These youthful images (1928-1936), taken just before the Spanish Civil War, make up the bulk of this exhibition. The exhibit’s title refers to the mixture of ingeniousness and happiness radiated by the gazes of the people in the portraits as well as the photographer himself. Youth, the beginnings of the widespread reach of the art of photography, the interwar period of the 1920s and the start of the 1930s, the new freedom of the republican Catalonia, along with nature in the Empordà as a space of leisure and enjoyment come together to reflect on the sensation of a period of happiness that remains etched and suspended in time thanks to the magic of photography, despite the fact that history would unfortunately turn the whole world upside down within a short period of time.

Here, then, are the portraits of an ephemeral happiness: youth, beauty, pleasure, and more.

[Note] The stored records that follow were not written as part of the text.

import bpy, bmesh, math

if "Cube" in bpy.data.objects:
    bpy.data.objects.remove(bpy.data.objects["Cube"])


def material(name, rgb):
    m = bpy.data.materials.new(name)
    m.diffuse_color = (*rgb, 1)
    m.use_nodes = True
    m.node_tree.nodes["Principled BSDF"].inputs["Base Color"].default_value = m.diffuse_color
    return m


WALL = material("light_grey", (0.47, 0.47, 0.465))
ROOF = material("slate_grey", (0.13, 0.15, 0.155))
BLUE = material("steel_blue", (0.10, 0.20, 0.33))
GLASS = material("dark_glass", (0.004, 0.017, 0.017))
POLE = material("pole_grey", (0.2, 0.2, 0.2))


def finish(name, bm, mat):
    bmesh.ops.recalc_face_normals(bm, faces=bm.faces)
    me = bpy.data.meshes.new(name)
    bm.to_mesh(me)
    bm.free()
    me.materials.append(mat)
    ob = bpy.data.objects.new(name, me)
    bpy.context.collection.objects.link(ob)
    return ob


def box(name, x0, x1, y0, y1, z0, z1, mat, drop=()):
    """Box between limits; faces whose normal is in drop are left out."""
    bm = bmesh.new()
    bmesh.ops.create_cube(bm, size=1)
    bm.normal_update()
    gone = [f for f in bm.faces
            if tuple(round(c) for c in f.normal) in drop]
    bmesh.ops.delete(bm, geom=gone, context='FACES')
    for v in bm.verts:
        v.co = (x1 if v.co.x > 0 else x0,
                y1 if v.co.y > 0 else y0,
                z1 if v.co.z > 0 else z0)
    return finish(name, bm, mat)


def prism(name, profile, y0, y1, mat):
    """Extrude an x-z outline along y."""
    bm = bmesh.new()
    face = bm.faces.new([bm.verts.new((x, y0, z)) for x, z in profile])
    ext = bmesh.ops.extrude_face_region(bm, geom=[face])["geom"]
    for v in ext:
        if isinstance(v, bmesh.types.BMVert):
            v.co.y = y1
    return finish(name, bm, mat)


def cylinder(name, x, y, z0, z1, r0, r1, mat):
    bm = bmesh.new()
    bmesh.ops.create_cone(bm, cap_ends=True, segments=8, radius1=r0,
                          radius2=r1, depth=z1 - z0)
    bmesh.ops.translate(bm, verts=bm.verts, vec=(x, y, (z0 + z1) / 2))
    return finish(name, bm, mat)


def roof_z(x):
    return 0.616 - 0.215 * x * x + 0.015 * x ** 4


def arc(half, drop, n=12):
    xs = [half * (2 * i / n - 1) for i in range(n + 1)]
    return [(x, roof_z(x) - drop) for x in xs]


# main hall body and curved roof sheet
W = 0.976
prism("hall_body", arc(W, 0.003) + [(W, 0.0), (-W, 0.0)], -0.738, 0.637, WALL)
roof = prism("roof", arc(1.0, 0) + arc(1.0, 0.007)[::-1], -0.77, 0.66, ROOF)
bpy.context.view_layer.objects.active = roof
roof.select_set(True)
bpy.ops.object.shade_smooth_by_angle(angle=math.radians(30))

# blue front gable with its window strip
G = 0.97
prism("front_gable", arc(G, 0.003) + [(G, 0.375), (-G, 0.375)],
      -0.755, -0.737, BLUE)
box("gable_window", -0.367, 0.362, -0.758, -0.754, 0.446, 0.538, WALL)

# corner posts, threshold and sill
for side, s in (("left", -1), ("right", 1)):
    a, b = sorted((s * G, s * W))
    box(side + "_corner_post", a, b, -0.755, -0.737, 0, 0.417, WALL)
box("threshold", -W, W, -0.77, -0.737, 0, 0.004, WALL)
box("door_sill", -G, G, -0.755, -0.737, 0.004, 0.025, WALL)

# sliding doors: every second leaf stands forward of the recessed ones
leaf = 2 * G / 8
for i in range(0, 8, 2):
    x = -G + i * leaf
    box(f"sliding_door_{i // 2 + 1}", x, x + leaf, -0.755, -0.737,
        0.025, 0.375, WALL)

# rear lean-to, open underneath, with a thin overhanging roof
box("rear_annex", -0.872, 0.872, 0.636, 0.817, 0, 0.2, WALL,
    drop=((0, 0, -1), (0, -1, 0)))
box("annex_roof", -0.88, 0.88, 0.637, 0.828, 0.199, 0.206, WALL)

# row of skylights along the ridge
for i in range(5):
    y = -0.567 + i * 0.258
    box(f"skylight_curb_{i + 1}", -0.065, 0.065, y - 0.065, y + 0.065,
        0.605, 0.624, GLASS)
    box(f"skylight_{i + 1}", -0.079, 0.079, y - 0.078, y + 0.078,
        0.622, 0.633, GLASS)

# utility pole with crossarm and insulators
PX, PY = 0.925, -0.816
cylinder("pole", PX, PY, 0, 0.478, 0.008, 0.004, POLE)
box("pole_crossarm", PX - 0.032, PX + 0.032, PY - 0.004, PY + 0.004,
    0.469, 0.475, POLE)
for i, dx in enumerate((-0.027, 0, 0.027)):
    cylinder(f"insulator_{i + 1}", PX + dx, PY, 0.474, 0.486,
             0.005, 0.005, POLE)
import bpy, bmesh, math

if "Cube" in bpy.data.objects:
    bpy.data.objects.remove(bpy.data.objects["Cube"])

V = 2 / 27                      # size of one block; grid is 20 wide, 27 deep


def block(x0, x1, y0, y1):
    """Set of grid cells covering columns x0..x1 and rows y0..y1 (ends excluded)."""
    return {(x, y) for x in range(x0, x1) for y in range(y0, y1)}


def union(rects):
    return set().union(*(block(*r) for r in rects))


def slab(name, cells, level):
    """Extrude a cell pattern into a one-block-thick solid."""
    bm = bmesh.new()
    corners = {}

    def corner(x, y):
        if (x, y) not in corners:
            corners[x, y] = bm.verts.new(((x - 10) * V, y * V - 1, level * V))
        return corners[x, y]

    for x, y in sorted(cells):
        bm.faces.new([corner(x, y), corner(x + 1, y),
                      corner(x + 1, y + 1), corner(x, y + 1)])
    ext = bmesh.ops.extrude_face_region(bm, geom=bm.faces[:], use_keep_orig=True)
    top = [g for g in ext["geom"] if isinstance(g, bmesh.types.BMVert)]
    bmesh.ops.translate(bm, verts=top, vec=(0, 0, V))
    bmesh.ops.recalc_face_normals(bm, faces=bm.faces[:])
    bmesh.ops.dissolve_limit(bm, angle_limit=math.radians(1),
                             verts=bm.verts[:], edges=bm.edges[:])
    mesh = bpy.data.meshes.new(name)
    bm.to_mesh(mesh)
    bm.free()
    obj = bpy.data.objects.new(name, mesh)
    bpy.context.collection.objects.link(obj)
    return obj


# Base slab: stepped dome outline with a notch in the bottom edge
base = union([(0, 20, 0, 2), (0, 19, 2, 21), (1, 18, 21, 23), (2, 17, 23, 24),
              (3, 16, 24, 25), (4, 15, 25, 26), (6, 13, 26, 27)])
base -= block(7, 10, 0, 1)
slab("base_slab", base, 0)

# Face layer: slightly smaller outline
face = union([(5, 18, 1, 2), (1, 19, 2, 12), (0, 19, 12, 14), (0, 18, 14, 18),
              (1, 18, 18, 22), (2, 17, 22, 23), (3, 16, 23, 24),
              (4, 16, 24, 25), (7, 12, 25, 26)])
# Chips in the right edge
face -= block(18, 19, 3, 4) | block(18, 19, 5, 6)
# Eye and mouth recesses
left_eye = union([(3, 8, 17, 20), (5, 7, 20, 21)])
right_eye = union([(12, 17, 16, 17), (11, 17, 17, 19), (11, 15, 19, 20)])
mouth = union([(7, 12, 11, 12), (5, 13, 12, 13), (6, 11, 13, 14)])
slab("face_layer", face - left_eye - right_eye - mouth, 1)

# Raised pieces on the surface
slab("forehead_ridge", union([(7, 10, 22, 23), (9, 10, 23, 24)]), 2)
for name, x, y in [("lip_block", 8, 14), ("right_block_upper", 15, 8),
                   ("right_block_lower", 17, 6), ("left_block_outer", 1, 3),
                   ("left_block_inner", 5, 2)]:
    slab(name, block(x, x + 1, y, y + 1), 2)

We have the image and, with it, the timeless memory that forms part of our legacy, of everything that we have experienced and shared.

In this unpublished selection, chosen from among the more than 4,000 negatives and photographic plates that are kept in the Palafrugell Municipal Archive, we can see the entire human and social fabric of the time. Landscapes, bathers, hikers, family members, and fellow citizens appear naturally in his photographs, without artifice, and become a valuable document of a time and country that endures through the photographer’s gaze before our very eyes.

Our very special thanks to Joan Palahí London and Lluís Maimí Casanovas for the care and preservation of this valuable photographic legacy. A special thanks to Carles Palahí Bertran for his invaluable help in documenting the images.

Commissar: Enric Bruguera

Production: Biennal de Fotografia Xavier Miserachs

Printing: EGM

Archive: Arxiu Municipal de Palafrugell

On 6 February 1939, at around 3 in the afternoon, we heard gunshots and cannons around Palafrugell and then we heard some very powerful loudspeakers that announced: ‘Catalans, the National Army has arrived and put an end to the Red Terror.’ Next, we went to the highest point on the Puig Calent to witness the event. The whole neighbourhood was there, and one man named Narcís Ferrer, a local, told us: ‘You who are young, always remember this day; never forget it.’

The town filled with soldiers, officers, Phalangists, trucks, cars, and motorcycles loaded with war material, accompanied by flags and banners. A macabre show that covered the road from Palafrugell to L’Arrabassada.”

Conrad Curanta’s Eyewitness Statement

The last photographs that Palahí made on photographic plates (photographic material was scarce during the war) were some of the very few existing images of the first months of the Francoist occupation in Palafrugell. Specifically, funerals were held on 17 June 1939, followed by a large parade through the streets of the town, in memory of fellow citizens killed by ‘the Red-separatist hordes.’